Task requirements -
Search the records for "True". Report every line where it occurs.

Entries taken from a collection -
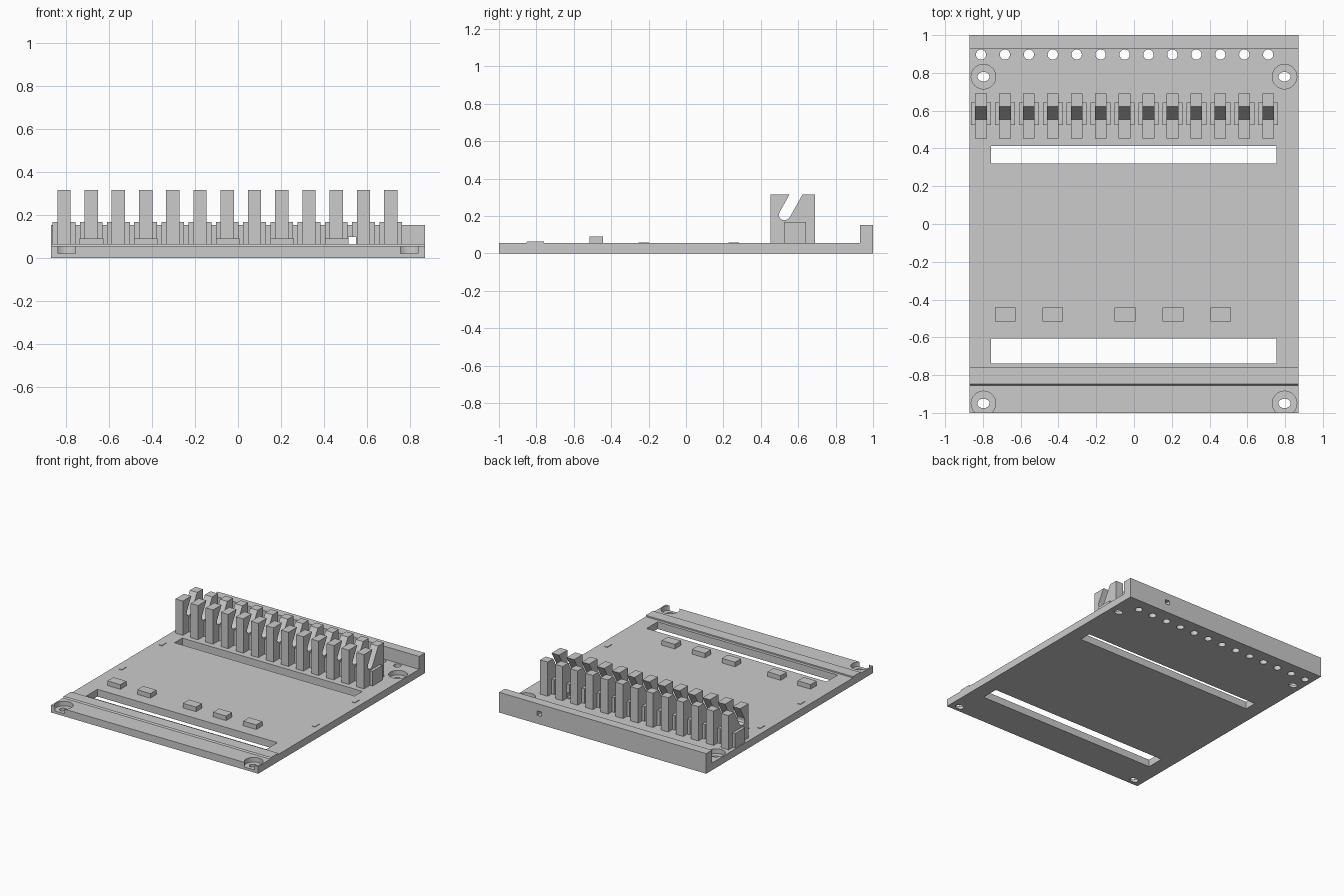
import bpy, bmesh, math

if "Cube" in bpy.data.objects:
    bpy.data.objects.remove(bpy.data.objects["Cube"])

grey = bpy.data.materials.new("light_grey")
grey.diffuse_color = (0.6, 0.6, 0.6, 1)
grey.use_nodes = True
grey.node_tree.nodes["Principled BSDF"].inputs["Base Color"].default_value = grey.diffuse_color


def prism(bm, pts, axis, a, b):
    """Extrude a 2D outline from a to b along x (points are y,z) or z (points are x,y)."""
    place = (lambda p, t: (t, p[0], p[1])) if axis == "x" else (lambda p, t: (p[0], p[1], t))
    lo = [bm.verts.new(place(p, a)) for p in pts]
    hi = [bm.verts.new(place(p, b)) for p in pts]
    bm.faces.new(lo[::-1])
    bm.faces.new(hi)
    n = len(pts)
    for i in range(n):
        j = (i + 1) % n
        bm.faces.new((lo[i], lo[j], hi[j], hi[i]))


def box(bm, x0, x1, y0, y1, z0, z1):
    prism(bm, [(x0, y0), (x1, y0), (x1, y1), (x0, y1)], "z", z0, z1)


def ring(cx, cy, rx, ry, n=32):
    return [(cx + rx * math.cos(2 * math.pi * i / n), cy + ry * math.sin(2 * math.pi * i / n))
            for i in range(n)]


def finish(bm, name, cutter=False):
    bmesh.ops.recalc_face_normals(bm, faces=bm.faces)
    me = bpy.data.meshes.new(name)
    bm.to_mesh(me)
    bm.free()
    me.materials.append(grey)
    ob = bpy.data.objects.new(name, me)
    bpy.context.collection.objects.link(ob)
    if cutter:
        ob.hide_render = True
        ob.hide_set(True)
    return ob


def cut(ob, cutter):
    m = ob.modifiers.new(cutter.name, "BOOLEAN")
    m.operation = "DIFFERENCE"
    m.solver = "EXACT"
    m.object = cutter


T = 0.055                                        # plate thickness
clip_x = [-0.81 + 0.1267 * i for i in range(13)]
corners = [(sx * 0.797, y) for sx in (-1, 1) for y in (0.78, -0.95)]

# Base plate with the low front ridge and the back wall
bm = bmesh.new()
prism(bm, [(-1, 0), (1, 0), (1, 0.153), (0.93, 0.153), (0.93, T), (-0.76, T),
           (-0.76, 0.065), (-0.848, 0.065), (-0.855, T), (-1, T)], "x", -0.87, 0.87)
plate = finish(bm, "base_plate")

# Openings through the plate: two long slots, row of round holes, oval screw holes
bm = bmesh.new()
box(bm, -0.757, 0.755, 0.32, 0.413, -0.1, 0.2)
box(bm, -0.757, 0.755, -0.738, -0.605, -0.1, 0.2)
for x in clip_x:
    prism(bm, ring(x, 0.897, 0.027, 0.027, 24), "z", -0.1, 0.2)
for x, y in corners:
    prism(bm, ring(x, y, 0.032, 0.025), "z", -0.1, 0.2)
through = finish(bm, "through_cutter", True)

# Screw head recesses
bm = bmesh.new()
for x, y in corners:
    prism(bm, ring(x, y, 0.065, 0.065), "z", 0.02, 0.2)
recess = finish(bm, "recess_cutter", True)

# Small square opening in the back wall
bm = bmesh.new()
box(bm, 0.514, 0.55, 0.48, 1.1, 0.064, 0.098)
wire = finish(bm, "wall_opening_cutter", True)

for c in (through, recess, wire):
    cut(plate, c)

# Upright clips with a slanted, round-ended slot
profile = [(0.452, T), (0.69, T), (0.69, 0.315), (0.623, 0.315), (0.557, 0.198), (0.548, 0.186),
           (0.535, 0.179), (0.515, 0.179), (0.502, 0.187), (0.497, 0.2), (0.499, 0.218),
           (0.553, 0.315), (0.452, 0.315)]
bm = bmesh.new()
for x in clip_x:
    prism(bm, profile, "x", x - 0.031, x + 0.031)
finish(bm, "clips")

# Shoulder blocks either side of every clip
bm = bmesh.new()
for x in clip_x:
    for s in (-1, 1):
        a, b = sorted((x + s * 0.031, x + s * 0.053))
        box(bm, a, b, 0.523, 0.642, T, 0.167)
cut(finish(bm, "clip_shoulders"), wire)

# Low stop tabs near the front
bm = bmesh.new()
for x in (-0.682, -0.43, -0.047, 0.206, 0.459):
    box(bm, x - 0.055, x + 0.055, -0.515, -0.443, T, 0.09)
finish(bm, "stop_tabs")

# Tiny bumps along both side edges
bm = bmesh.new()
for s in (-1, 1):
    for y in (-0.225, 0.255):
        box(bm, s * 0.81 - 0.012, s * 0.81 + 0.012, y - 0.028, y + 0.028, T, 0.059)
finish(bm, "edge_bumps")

==

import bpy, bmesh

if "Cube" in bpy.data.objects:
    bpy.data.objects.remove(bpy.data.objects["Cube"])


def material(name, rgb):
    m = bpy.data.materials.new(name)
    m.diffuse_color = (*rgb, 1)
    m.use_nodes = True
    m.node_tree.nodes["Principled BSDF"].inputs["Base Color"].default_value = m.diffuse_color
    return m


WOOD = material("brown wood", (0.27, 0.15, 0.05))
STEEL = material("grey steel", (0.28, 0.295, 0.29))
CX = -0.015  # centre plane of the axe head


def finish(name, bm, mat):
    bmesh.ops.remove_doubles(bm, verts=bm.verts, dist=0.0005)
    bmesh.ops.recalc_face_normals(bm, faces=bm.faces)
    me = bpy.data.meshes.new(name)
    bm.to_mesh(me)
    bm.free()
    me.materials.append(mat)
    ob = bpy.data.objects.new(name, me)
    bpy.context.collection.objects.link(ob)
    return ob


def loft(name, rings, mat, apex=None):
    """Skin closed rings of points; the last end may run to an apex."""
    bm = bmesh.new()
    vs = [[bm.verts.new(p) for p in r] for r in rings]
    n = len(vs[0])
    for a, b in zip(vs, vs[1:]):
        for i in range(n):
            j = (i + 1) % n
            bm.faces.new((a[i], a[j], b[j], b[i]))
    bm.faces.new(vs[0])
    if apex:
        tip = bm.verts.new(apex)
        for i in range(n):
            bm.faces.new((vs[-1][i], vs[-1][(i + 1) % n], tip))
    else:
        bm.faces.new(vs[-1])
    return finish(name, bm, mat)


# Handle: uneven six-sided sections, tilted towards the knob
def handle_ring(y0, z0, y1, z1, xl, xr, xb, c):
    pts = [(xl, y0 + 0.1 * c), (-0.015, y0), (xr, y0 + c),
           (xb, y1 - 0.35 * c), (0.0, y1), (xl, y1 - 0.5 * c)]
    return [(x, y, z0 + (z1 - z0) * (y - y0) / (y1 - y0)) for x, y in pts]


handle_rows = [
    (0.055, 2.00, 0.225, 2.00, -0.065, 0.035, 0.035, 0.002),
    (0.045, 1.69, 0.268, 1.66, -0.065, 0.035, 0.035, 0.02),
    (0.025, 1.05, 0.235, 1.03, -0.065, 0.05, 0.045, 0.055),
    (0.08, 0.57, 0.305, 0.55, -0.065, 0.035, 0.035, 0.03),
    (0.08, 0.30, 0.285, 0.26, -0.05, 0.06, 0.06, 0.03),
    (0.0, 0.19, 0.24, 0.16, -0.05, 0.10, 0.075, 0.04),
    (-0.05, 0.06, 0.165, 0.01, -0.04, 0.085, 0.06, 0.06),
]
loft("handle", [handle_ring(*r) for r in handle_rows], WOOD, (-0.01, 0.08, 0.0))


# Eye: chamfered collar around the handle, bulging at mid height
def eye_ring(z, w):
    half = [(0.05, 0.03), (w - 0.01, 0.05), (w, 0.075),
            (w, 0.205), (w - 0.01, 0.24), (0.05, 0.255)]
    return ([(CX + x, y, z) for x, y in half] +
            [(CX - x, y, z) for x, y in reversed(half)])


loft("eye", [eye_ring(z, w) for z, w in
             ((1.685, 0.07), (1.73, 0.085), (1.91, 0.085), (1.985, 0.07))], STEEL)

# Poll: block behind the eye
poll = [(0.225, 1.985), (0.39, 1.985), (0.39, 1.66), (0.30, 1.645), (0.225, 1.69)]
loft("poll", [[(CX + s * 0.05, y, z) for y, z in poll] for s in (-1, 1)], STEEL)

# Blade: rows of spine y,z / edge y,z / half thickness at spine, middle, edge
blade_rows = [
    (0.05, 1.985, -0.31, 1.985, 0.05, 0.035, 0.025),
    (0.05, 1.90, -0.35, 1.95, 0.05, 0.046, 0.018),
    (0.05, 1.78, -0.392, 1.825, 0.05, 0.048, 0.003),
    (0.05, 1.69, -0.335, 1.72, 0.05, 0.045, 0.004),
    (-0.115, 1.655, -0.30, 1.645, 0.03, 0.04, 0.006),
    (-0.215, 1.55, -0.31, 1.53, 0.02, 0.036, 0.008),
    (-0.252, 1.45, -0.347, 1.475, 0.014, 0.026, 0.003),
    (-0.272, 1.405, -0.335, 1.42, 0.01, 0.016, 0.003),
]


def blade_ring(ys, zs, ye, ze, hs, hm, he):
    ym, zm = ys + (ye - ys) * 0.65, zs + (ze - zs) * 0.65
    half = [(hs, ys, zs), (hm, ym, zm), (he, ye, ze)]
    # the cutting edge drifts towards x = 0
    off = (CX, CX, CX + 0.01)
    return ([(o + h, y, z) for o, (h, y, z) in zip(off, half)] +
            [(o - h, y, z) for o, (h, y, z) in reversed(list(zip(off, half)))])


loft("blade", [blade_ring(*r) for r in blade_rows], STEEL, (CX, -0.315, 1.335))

Your response -
grey.use_nodes = True
        ob.hide_render = True
        ob.hide_set(True)
through = finish(bm, "through_cutter", True)
recess = finish(bm, "recess_cutter", True)
wire = finish(bm, "wall_opening_cutter", True)
    m.use_nodes = True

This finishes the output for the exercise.